The Phoenix Civic Center, built with the support of Councilman Barry Goldwater, was seen as an example of profligacy by hardcore right-wingers. This side of the center faces Central. Today most of the site is the Phoenix Art Museum.
It is tempting to see the likes of Diane Douglas, John Huppenthal, Tom Horne-y, "Better Call Sal" DiCiccio and the entire Kookocracy as a recent phenomenon in Arizona. It's certainly comforting to us natives.
Barry Goldwater wasn't raving mad, we will tell you (the "lobbing one into the men's room of the Kremlin" was a joke). He came to regret his early opposition to federal civil rights laws, and was instrumental in helping desegregate Phoenix's schools. He desegregated Goldwater's Department Store, as well as promoting minority managers.
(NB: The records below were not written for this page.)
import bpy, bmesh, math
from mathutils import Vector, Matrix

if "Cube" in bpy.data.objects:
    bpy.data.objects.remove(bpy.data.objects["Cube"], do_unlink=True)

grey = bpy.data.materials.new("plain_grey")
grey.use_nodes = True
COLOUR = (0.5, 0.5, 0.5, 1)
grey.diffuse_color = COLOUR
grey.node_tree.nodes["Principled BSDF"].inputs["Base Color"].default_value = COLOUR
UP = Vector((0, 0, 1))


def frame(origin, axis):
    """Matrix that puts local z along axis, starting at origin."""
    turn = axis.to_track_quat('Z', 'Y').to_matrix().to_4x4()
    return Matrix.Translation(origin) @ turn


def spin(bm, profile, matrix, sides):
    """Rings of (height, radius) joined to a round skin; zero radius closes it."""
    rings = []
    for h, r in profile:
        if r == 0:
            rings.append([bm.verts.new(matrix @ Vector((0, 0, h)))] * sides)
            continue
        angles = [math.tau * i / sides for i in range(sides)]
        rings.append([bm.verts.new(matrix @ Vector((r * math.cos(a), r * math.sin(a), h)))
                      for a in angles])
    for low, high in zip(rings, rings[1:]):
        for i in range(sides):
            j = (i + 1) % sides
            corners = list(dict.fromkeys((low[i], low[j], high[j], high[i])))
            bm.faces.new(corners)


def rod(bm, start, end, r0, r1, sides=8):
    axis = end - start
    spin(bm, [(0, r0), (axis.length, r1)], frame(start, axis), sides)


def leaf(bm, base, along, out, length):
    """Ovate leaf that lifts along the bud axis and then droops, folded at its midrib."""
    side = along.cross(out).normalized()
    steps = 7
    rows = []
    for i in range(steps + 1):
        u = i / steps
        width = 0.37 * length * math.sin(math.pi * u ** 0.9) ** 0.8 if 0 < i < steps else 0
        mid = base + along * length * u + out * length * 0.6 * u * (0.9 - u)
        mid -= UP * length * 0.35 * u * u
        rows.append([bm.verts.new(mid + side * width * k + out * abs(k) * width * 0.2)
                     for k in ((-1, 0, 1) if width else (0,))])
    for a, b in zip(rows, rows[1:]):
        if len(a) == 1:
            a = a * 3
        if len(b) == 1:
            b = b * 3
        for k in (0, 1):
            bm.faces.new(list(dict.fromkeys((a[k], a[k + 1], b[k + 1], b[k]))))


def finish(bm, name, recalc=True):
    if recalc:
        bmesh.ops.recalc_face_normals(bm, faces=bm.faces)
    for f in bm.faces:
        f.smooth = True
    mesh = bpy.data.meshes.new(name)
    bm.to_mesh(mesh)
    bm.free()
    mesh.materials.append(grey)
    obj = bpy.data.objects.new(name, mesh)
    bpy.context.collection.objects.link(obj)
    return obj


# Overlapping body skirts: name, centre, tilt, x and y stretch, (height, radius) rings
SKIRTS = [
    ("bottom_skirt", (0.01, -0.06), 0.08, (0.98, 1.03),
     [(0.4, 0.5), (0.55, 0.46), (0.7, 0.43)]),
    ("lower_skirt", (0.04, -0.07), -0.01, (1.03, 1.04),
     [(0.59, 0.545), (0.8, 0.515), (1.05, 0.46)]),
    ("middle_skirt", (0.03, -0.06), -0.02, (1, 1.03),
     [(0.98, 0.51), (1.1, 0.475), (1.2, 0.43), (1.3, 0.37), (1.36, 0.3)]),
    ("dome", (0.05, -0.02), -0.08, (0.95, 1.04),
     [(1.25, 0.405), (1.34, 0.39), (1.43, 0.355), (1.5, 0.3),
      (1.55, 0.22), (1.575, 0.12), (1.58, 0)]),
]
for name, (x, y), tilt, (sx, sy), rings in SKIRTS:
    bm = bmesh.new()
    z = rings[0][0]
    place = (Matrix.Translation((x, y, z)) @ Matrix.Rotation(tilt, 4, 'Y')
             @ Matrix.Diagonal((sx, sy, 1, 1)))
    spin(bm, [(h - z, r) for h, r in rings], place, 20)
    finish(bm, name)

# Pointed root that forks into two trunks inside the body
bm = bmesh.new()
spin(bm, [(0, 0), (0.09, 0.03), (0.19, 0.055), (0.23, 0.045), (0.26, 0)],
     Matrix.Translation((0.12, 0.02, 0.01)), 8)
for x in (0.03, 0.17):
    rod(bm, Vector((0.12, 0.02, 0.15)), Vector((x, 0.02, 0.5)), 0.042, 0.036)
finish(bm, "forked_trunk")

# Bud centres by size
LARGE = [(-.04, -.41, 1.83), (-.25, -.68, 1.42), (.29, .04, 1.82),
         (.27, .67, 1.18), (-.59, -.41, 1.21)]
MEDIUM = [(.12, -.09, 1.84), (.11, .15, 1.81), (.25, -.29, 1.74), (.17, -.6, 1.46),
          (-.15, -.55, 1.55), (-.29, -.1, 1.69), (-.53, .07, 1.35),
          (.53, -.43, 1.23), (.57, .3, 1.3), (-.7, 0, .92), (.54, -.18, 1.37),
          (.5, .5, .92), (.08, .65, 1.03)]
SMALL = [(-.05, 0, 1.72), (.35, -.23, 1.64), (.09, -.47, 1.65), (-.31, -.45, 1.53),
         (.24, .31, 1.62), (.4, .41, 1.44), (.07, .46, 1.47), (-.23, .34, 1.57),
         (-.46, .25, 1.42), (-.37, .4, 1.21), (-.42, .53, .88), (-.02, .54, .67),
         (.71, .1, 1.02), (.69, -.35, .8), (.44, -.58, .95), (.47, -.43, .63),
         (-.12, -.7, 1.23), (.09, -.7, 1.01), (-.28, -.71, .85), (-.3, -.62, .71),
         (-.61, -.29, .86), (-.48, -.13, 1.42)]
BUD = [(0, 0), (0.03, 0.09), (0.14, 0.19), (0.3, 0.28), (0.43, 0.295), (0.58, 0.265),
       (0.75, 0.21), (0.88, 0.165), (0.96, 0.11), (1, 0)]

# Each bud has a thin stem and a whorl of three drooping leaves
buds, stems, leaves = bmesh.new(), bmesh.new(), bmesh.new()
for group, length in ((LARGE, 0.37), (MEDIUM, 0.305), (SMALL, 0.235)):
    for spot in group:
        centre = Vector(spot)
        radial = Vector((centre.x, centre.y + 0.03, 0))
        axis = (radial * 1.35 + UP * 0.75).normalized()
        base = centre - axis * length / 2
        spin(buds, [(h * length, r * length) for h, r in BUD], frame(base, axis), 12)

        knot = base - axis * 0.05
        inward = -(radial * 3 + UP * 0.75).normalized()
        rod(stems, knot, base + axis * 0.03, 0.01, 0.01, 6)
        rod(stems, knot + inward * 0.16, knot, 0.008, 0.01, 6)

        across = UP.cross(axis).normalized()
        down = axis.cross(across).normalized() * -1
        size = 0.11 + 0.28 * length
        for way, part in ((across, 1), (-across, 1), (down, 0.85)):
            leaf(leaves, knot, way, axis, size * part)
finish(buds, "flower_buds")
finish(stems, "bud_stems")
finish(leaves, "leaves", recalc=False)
As a city councilman, Goldwater supported public improvements, including bonds for the 1950 Civic Center (and he backed every Phoenix bond measure thereafter). In the 1980s and 1990s, Arizona's new conservatives repudiated him.
The truth is that Arizona was always a conservative state, in a narrow definition of the term. But for decades most citizens understood it wouldn't have existed without enormous federal largesse. No wonder majorities voted for FDR all four times he stood for the presidency. Sen. Carl Hayden was a progressive and New Deal Democrat. His fellow Democratic Senator, Ernest McFarland was the father of the GI Bill.
But the Kookocracy has roots that reach back more than half a century in Phoenix, to a forgotten City Council election.